Write out, from the entries below, exactly the lines that run between the lines holding "return 0.5 *" and "tapering tube through", inclusive, and stop there.

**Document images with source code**
────────────────────────────────────────

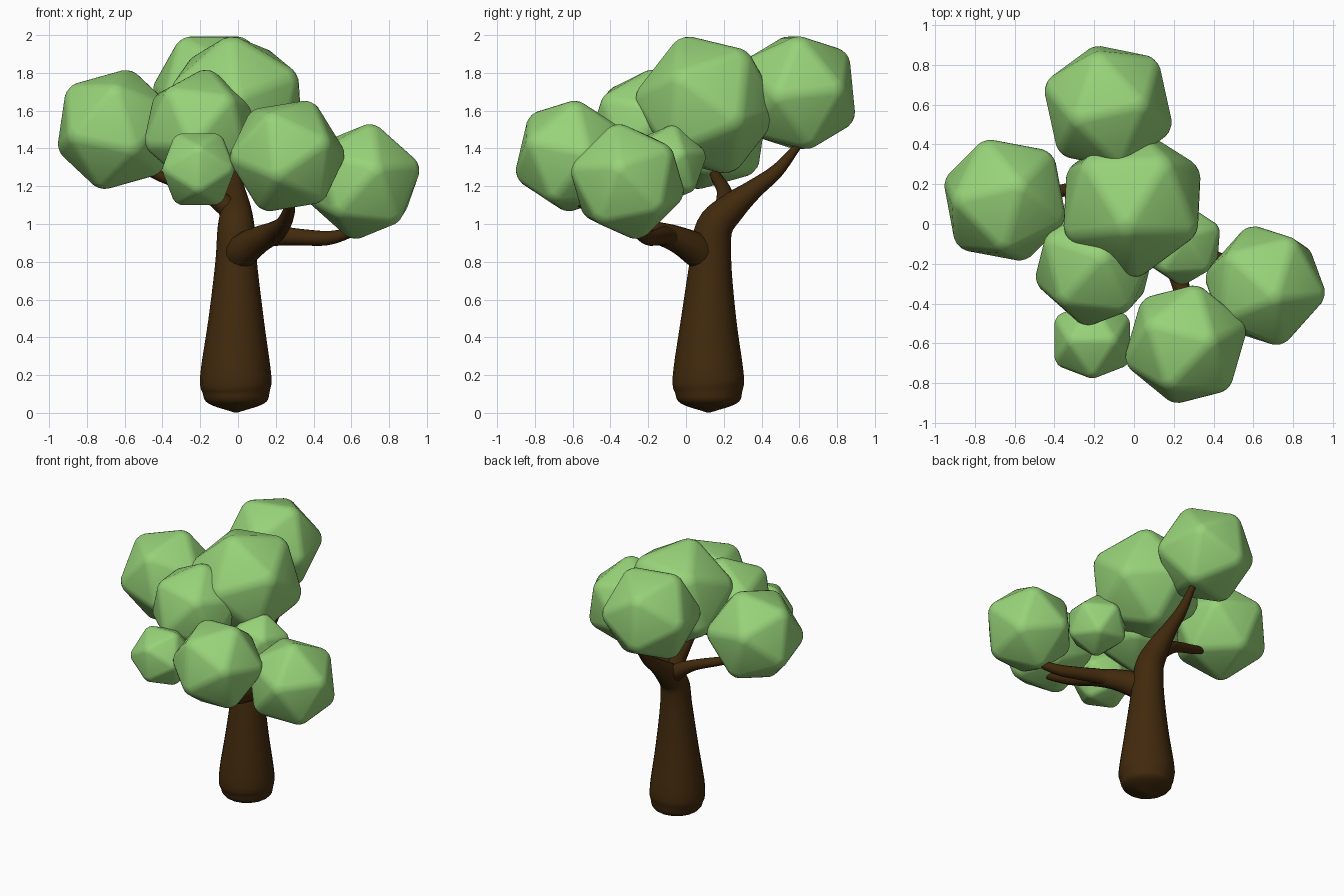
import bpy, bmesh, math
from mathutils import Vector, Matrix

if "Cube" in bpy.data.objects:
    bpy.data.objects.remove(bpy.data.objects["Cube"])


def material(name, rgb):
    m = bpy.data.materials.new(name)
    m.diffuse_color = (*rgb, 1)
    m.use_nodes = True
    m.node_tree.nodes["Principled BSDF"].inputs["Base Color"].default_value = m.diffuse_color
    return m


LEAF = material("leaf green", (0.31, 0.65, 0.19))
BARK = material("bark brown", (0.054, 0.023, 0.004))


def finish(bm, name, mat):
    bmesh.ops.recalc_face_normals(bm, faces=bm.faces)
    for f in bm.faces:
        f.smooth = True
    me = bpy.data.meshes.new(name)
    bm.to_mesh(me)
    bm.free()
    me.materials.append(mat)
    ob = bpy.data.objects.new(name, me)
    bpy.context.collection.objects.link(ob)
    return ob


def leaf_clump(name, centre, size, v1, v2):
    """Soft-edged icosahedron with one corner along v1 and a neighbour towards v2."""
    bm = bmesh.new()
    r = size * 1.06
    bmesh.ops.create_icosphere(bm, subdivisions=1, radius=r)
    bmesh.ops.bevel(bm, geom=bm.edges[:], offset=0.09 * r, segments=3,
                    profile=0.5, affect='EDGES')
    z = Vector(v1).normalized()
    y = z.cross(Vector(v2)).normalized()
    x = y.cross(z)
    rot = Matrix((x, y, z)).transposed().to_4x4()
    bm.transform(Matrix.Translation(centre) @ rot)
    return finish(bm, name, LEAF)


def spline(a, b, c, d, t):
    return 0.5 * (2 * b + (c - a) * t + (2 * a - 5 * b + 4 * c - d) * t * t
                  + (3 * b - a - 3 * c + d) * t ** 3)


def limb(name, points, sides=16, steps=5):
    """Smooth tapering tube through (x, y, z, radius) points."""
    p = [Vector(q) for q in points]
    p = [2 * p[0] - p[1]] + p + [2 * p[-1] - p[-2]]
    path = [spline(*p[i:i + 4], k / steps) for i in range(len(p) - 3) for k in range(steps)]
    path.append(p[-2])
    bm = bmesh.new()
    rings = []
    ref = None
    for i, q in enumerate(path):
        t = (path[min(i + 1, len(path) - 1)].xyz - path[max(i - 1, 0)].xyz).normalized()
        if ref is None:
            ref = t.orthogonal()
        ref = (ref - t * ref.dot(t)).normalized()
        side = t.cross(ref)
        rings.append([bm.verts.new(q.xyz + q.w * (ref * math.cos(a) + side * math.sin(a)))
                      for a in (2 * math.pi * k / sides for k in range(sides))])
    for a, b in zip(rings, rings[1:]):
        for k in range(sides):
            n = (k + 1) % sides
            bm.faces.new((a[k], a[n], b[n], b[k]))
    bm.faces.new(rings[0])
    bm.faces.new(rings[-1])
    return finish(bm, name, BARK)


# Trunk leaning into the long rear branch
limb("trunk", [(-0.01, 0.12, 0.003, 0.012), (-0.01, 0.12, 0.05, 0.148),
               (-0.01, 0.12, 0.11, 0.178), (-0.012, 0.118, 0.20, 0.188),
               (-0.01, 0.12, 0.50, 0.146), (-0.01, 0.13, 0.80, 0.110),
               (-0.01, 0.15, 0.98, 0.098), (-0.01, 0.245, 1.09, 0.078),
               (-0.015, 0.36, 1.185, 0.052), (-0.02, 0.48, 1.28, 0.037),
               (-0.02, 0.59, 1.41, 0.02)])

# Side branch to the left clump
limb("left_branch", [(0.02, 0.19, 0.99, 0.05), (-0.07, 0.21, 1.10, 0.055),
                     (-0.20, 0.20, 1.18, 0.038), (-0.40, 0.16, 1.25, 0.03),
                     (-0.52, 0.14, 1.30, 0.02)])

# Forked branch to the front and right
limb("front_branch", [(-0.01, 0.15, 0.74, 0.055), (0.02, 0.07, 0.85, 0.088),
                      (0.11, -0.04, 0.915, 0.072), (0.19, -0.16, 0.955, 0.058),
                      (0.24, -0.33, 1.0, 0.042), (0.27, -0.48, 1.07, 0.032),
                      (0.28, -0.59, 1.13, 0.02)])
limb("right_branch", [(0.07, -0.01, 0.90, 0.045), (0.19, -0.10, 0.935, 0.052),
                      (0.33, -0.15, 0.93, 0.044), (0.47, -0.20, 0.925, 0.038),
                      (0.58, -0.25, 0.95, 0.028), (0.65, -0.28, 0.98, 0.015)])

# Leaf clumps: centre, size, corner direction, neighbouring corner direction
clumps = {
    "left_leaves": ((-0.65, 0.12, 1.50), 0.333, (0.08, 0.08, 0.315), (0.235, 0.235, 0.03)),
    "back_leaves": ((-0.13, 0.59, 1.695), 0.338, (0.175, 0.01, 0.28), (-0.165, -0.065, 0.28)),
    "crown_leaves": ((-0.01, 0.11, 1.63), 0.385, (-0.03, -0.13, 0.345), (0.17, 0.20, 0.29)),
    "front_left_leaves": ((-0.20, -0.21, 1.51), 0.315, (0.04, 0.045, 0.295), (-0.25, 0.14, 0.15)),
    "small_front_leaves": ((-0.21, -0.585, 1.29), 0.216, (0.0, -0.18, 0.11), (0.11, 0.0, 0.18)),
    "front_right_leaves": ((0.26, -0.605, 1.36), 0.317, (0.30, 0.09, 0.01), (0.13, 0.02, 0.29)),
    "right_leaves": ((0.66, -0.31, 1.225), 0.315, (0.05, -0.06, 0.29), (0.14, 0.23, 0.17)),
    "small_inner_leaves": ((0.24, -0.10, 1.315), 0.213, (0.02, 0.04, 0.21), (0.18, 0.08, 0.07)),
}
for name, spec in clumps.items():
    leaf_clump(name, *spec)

────────────────────────────────────────

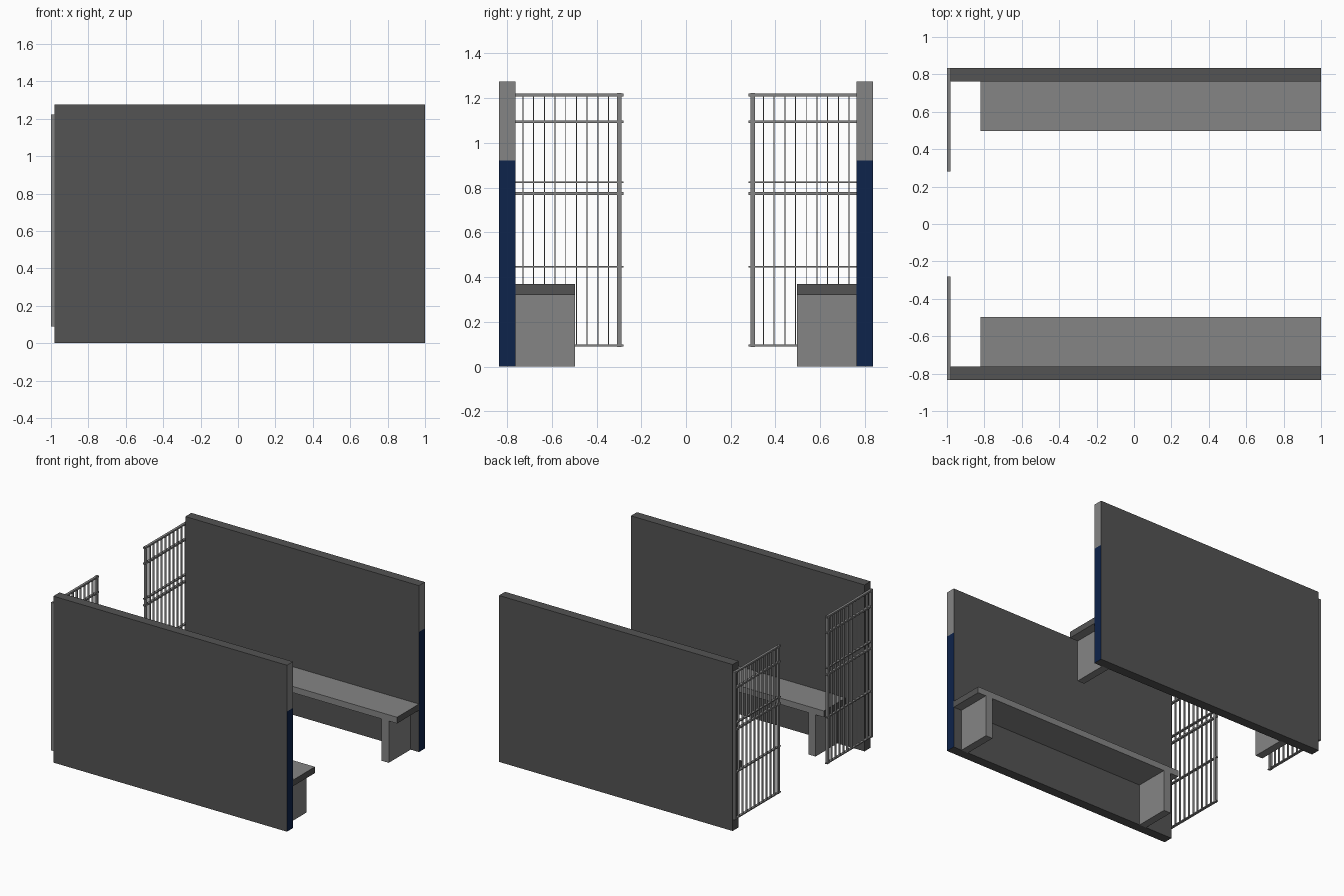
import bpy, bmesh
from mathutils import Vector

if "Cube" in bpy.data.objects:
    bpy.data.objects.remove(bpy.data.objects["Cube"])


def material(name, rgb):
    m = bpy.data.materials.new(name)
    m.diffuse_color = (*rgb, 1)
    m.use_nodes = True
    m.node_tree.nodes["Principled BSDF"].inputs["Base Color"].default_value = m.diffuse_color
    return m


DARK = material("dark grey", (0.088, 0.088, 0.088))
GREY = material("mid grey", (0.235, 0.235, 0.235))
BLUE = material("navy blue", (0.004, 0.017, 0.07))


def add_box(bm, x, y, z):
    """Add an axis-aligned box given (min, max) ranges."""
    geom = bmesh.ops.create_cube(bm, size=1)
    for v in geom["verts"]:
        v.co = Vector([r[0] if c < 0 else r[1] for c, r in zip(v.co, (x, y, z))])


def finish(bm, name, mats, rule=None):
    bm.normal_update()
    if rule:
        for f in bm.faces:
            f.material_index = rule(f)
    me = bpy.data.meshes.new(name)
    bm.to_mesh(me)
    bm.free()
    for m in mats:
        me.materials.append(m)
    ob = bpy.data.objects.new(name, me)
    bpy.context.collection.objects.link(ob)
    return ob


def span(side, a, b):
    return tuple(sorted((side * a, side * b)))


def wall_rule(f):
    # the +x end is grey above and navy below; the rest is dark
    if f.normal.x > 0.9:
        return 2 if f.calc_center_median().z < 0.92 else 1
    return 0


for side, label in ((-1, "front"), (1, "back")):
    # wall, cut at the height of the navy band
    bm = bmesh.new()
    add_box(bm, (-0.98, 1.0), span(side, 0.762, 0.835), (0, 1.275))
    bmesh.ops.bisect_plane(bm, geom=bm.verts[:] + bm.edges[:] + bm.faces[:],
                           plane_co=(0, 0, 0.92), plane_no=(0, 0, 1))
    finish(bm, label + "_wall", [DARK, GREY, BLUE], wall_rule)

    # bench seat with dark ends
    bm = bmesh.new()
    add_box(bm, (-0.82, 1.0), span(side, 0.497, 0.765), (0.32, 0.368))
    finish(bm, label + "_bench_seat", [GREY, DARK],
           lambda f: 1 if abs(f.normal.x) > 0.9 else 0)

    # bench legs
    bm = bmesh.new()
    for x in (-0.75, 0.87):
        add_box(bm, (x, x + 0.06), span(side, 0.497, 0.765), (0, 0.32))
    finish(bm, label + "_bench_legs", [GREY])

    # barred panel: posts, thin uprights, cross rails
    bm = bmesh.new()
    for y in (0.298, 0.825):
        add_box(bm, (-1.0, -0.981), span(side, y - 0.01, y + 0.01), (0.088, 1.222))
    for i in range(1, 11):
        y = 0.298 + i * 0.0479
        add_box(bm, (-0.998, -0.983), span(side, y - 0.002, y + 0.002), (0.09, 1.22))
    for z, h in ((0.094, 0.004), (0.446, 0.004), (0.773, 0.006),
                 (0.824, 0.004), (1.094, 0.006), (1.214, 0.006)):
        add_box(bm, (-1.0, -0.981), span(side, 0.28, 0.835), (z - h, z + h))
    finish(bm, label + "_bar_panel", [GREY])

────────────────────────────────────────

**Final answer**
    return 0.5 * (2 * b + (c - a) * t + (2 * a - 5 * b + 4 * c - d) * t * t
                  + (3 * b - a - 3 * c + d) * t ** 3)


def limb(name, points, sides=16, steps=5):
    """Smooth tapering tube through (x, y, z, radius) points."""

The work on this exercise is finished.